Can you explain why select retailers perform better than others over the long run?
Chances are you might struggle to articulate an answer to this question: chalk it up to a great customer experience and all the different variables that it entails or, perhaps for retailers that underperform, a steady decline over the years due to a series of poor decisions.
In the latter category, a retailer, like Sears, is a classic example of a company that went from a Fortune 500 ranking of 48 in 2010 to bankruptcy by 2018 – a swift decline in less than a decade for a storied retailer that lost its way with customers.
Customer experience aside, a leading indicator – or input – that defines long-term success for retailers is the willingness to invest in the business.
Our annual research at The Navio Group mirrors findings from past years that show how leading retailers tend to invest more than their peer set. Retailers that invest, through capital expenditures (CapEx), outperform the market as measured by revenue and stock price growth – a vote on business performance by investors.
What can we take away from the research? Applying the findings to turnaround scenarios is instructive.
Turnarounds: Focus on revenue with improved execution and investments in customer experience
Perhaps the greatest retail turnaround in recent memory was orchestrated by Hubert Joly at the helm of Best Buy. His appointment was roundly criticized by the press and investors alike at the time, but his turnaround of a struggling business is now a textbook example of how to reinvigorate a struggling consumer business.
So, how did Joly succeed?
According to Joly: “Turnaround success is not about taking cost out but about growing revenue right away.”

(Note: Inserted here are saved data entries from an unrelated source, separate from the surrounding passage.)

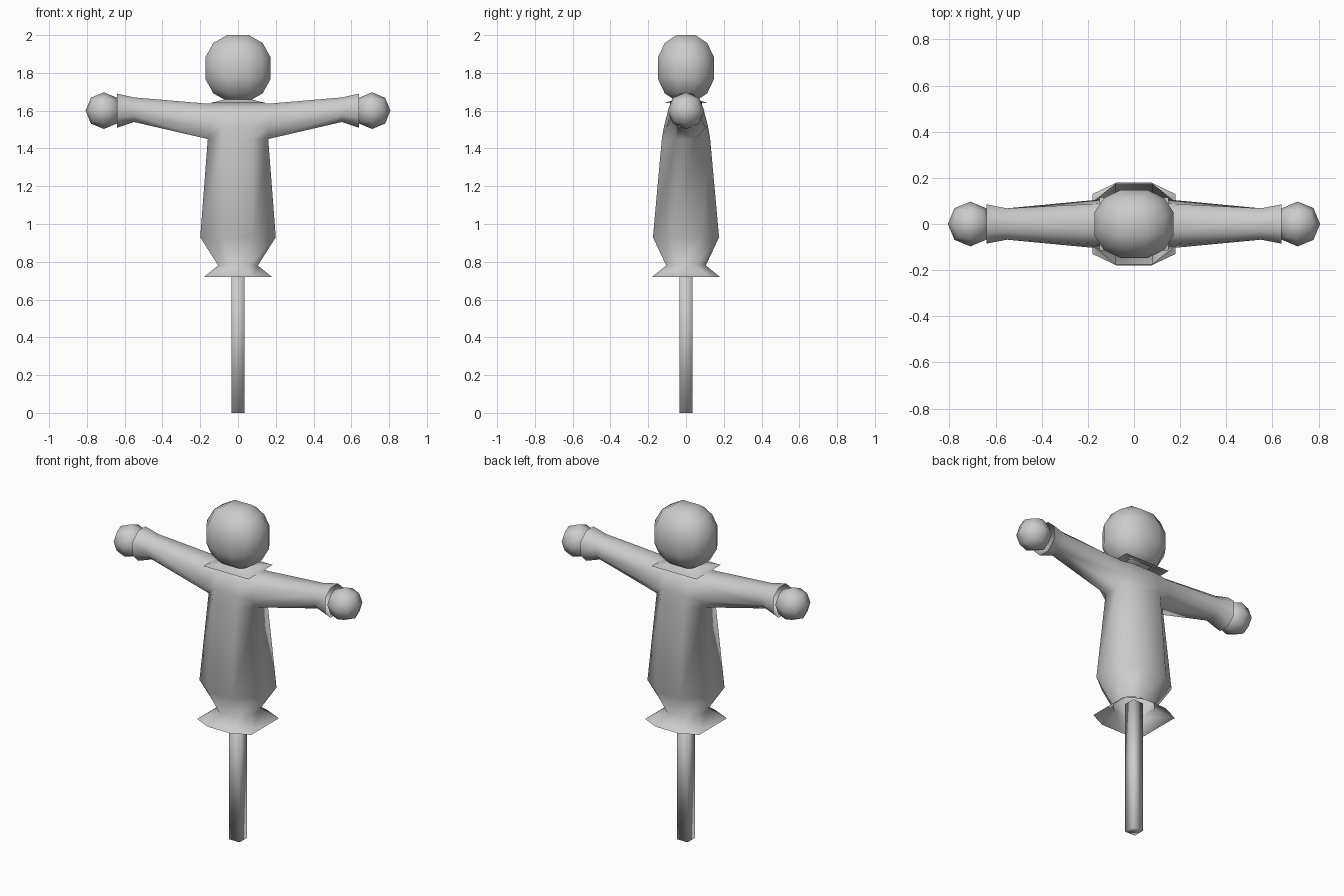
import bpy, bmesh
from mathutils import Vector

if "Cube" in bpy.data.objects:
    bpy.data.objects.remove(bpy.data.objects["Cube"])

grey = bpy.data.materials.new("plain grey")
grey.diffuse_color = (0.6, 0.6, 0.6, 1)
grey.use_nodes = True
grey.node_tree.nodes["Principled BSDF"].inputs["Base Color"].default_value = grey.diffuse_color


def finish(name, bm):
    bmesh.ops.remove_doubles(bm, verts=bm.verts, dist=0.0005)
    bmesh.ops.recalc_face_normals(bm, faces=bm.faces)
    for f in bm.faces:
        f.smooth = True
    me = bpy.data.meshes.new(name)
    bm.to_mesh(me)
    bm.free()
    me.materials.append(grey)
    ob = bpy.data.objects.new(name, me)
    bpy.context.collection.objects.link(ob)
    return ob


def loft(bm, rings, closed=True):
    rows = [[bm.verts.new(p) for p in r] for r in rings]
    n = len(rows[0])
    for a, b in zip(rows, rows[1:]):
        for i in range(n if closed else n - 1):
            j = (i + 1) % n
            bm.faces.new((a[i], a[j], b[j], b[i]))
    return rows


def ball(name, cuts, centre, half):
    """Rounded cube: every side split into cuts x cuts faces."""
    bm = bmesh.new()
    bmesh.ops.create_cube(bm, size=2)
    if cuts > 1:
        bmesh.ops.subdivide_edges(bm, edges=bm.edges[:], cuts=cuts - 1, use_grid_fill=True)
    for v in bm.verts:
        v.co.normalize()
    top = max(v.co.z for v in bm.verts)
    for v in bm.verts:
        v.co = Vector(centre) + Vector([c * h / top for c, h in zip(v.co, half)])
    return finish(name, bm)


def octagon(z, x1, y1, x2, y2):
    """Eight-sided ring: front corners (x1, y1) and side corners (x2, y2)."""
    q = [(-x2, -y2), (-x1, -y1), (x1, -y1), (x2, -y2)]
    return [(x, y, z) for x, y in q + [(-x, -y) for x, y in q]]


def arch(x, half):
    """Cross-section over the shoulders, mirrored front to back."""
    return [(x, -y, z) for y, z in half] + [(x, y, z) for y, z in reversed(half)]


# coat: flared hem, waist, hips and chest
bm = bmesh.new()
loft(bm, [octagon(0.72, 0.075, 0.18, 0.18, 0.13),
          octagon(0.78, 0.05, 0.105, 0.105, 0.05),
          octagon(0.93, 0.08, 0.175, 0.20, 0.08),
          octagon(1.45, 0.08, 0.128, 0.16, 0.05)])
# shoulders bridge the chest to the sleeves
side = [(0.05, 1.45), (0.105, 1.51), (0.088, 1.60), (0.04, 1.637)]
mid = [(0.128, 1.45), (0.116, 1.52), (0.092, 1.61), (0.04, 1.637)]
loft(bm, [arch(-0.16, side), arch(-0.08, mid), arch(0.08, mid), arch(0.16, side)], closed=False)
# sleeves with open flared cuffs
elbow = [(0.03, 1.54), (0.068, 1.575), (0.068, 1.635), (0.03, 1.67)]
cuff = [(0.035, 1.51), (0.085, 1.56), (0.085, 1.645), (0.035, 1.69)]
for s in (-1, 1):
    loft(bm, [arch(s * 0.16, side), arch(s * 0.55, elbow), arch(s * 0.64, cuff)])
finish("coat", bm)

# neck widening into a flat rectangular collar
bm = bmesh.new()
corners = ((-1, -1), (1, -1), (1, 1), (-1, 1))
loft(bm, [[(sx * hx, sy * hy, z) for sx, sy in corners]
          for z, hx, hy in ((1.69, 0.06, 0.055), (1.663, 0.055, 0.05), (1.64, 0.15, 0.115))])
finish("collar", bm)

# head and hands
ball("head", 3, (0, 0, 1.825), (0.172, 0.148, 0.175))
for s, side_name in ((-1, "left"), (1, "right")):
    ball(side_name + "_hand", 2, (s * 0.71, 0, 1.60), (0.097, 0.097, 0.097))

# square support pole
bm = bmesh.new()
rows = loft(bm, [[(sx * 0.035, sy * 0.035, z) for sx, sy in corners] for z in (0, 0.80)])
for r in rows:
    bm.faces.new(r)
finish("pole", bm)
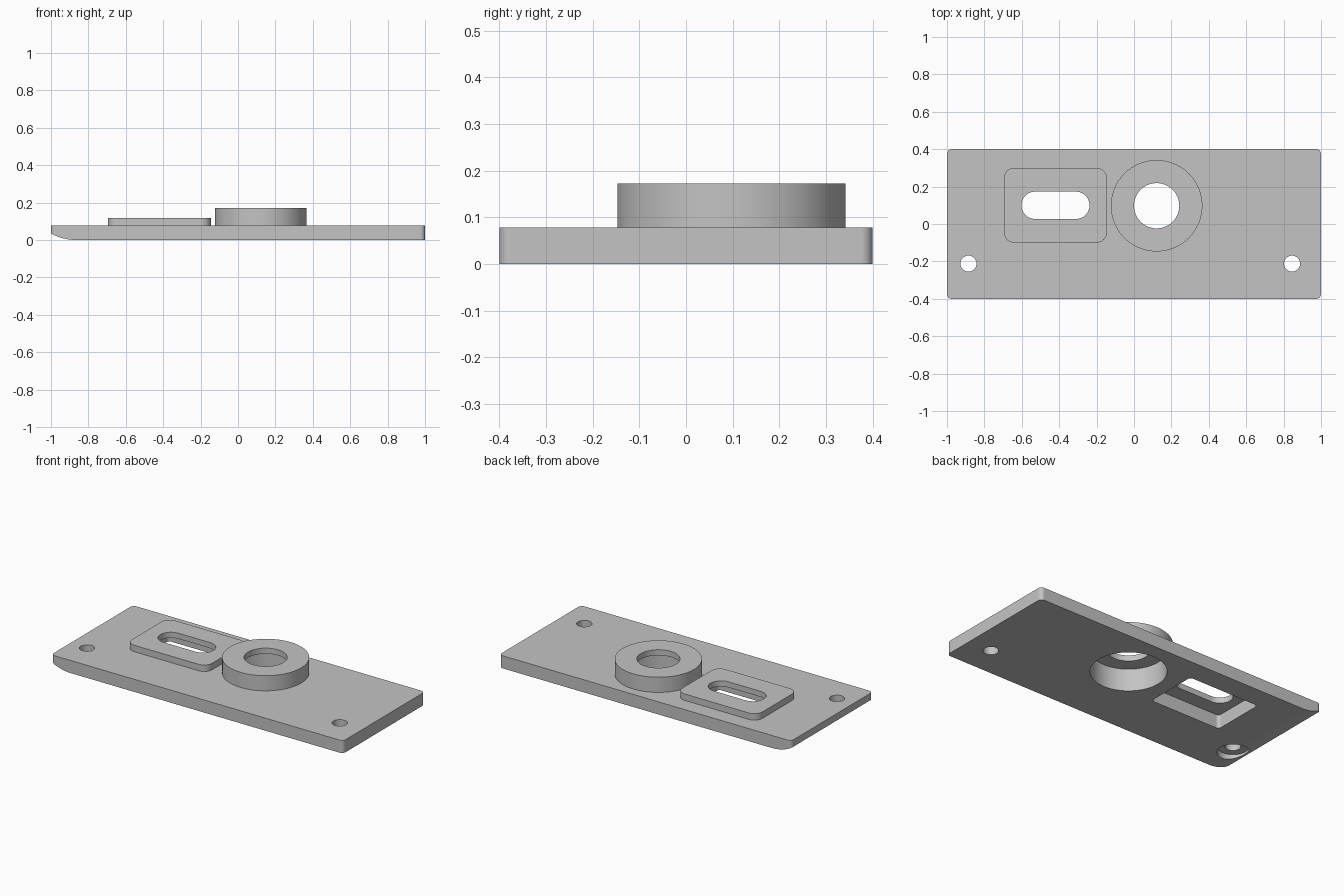
import bpy, bmesh
from math import sin, cos, pi, radians, acos
from mathutils import Matrix

cube = bpy.data.objects.get("Cube")
if cube:
    bpy.data.objects.remove(cube)

grey = bpy.data.materials.new("plain grey")
grey.use_nodes = True
grey.diffuse_color = (0.55, 0.55, 0.55, 1)
grey.node_tree.nodes["Principled BSDF"].inputs["Base Color"].default_value = (0.55, 0.55, 0.55, 1)


def prism(name, outline, low, high):
    """Extrude an outline in the ground plane from low to high."""
    bm = bmesh.new()
    base = bm.faces.new([bm.verts.new((x, y, low)) for x, y in outline])
    top = bmesh.ops.extrude_face_region(bm, geom=[base])["geom"]
    for v in top:
        if isinstance(v, bmesh.types.BMVert):
            v.co.z = high
    bmesh.ops.recalc_face_normals(bm, faces=bm.faces)
    mesh = bpy.data.meshes.new(name)
    bm.to_mesh(mesh)
    bm.free()
    mesh.materials.append(grey)
    obj = bpy.data.objects.new(name, mesh)
    bpy.context.collection.objects.link(obj)
    return obj


def circle(cx, cy, r, n=64):
    return [(cx + r * cos(2 * pi * i / n), cy + r * sin(2 * pi * i / n)) for i in range(n)]


def rounded(cx, cy, hx, hy, r, steps=8):
    """Rectangle outline with rounded corners."""
    pts = []
    for k, (sx, sy) in enumerate([(1, 1), (-1, 1), (-1, -1), (1, -1)]):
        for i in range(steps + 1):
            a = (k + i / steps) * pi / 2
            pts.append((cx + sx * (hx - r) + r * cos(a), cy + sy * (hy - r) + r * sin(a)))
    return pts


def combine(target, other, operation):
    mod = target.modifiers.new("Boolean", "BOOLEAN")
    mod.operation, mod.solver, mod.object = operation, "EXACT", other
    other.hide_render = True
    bpy.context.view_layer.objects.active = target
    bpy.ops.object.modifier_apply(modifier=mod.name)
    bpy.data.objects.remove(other)


TOP = 0.078            # upper face of the plate
RING = (0.121, 0.0975)   # centre of the ring boss
PAD = (-0.42, 0.1)     # centre of the slotted pad

plate = prism("mounting_plate", rounded(0, 0, 1, 0.4, 0.025), 0, TOP)

# Rolled underside at the right-hand end
R, rise, steps = 0.28, 0.035, 14
sweep = acos(1 - rise / R)
arc = [(-1 + R * sin(sweep) - R * sin(sweep * i / steps), R - R * cos(sweep * i / steps))
       for i in range(steps + 1)]
end_cut = prism("end_cutter", arc + [(-1.1, rise), (-1.1, -0.1), (arc[0][0], -0.1)], -0.5, 0.5)
end_cut.data.transform(Matrix.Rotation(pi / 2, 4, "X"))
combine(plate, end_cut, "DIFFERENCE")

# Raised ring and slotted pad
combine(plate, prism("ring_boss", circle(*RING, 0.2445, 96), 0.05, 0.172), "UNION")
combine(plate, prism("slot_pad", rounded(*PAD, 0.275, 0.2, 0.055), 0.05, 0.118), "UNION")

# Recesses from below, through holes and screw holes
cuts = [
    ("ring_recess", circle(*RING, 0.211, 96), 0.137),
    ("ring_hole", circle(*RING, 0.121), 0.3),
    ("pad_recess", rounded(*PAD, 0.24, 0.165, 0.02), 0.083),
    ("slot_hole", rounded(PAD[0], PAD[1], 0.182, 0.073, 0.0729, 16), 0.3),
    ("screw_recess", circle(-0.885, -0.212, 0.088), 0.036),
    ("right_screw_hole", circle(-0.885, -0.212, 0.043, 32), 0.3),
    ("left_screw_hole", circle(0.845, -0.212, 0.043, 32), 0.3),
]
for name, outline, high in cuts:
    combine(plate, prism(name, outline, -0.1, high), "DIFFERENCE")

# Smooth the rounds, keep the rims crisp and the flats flat
bpy.ops.object.select_all(action="DESELECT")
plate.select_set(True)
bpy.context.view_layer.objects.active = plate
bpy.ops.object.shade_smooth_by_angle(angle=radians(25))
weighted = plate.modifiers.new("Flat faces", "WEIGHTED_NORMAL")
weighted.keep_sharp = True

Among its many different initiatives during its “Renew Blue” turnaround, the company removed barriers to purchase for customers, such as price matching competitors, to ensure Best Buy would not be beat on price. While obvious perhaps in hindsight, margin deterioration was a major concern for retailers, such as Best Buy, affected by showrooming.
Best Buy also started shipping products to customers directly from stores – a novel concept at the time – and freed up cash through “non-salary costs” by working with vendors to reduce damages on shipped flat-screen TVs, for example.
Joly’s approach mirrors the findings from Harvard Business School’s research on companies that “roar out of recessions“: they focus on improved customer experience and deliver operational efficiency. Though Joly did not take the helm during an economic recession, the environment at Best Buy was similar to a recession (shrinking business and loss of customers), so it is interesting to note the same pattern of successful actions.
On the customer experience side, Best Buy also made significant investments in its stores through remodels and investing alongside vendors to develop “store within a store” concepts that are now ubiquitous for many large retailers. The company’s upgraded supply chain and technology enhancements drove improved customer experiences to simplify shopping. The long-term success of the company would not have happened without these critical investments.
Best Buy’s success underscores the importance of Hubert Joly’s commitment to investing in the business, including enhancements in operational efficiency, to gain rapid sales growth during his tenure as CEO.
Bed Bath & Beyond: Cautionary tale for focusing on margin during turnaround
In contrast to Hubert Joly’s turnaround at Best Buy stands Bed Bath & Beyond’s recent strategy which did not have the intended impact and resulted in a shakeup of the C-Suite.
Bed Bath & Beyond’s focus on private labels, while pivoting away from national brands, to improve the bottom line was a departure from Joly’s playbook for a retailer with lots of national brands.
Joly’s approach to focusing on sales growth to bring back customers, while partnering with vendors to co-invest in the business, is one that could still bear fruit at Bed Bath. Of note, Interim CEO Sue Gove recently decided to eliminate some of the private labels and move back to more national brands, signaling a similar sentiment.
Bed Bath’s prior strategy also included significant cash to repurchase shares; this financial outlay could have been an opportunity to fund CapEx initiatives to enhance the customer experience and accelerate further business investments. However, the share repurchases were a drain on resources as the organization recently signaled it is cash-strapped, presenting a challenge to further investments in the business.
The juxtaposition of Bed Bath with Best Buy is a distillation of two different retail turnaround outcomes, but the research and anecdotes point to similar conclusions. Retailers that choose to invest more in the business tend to see sustained long-term success, particularly related to revenue – a key indicator of consumer shopping preference.
What other takeaways do you draw from the data and these two recent turnaround case studies?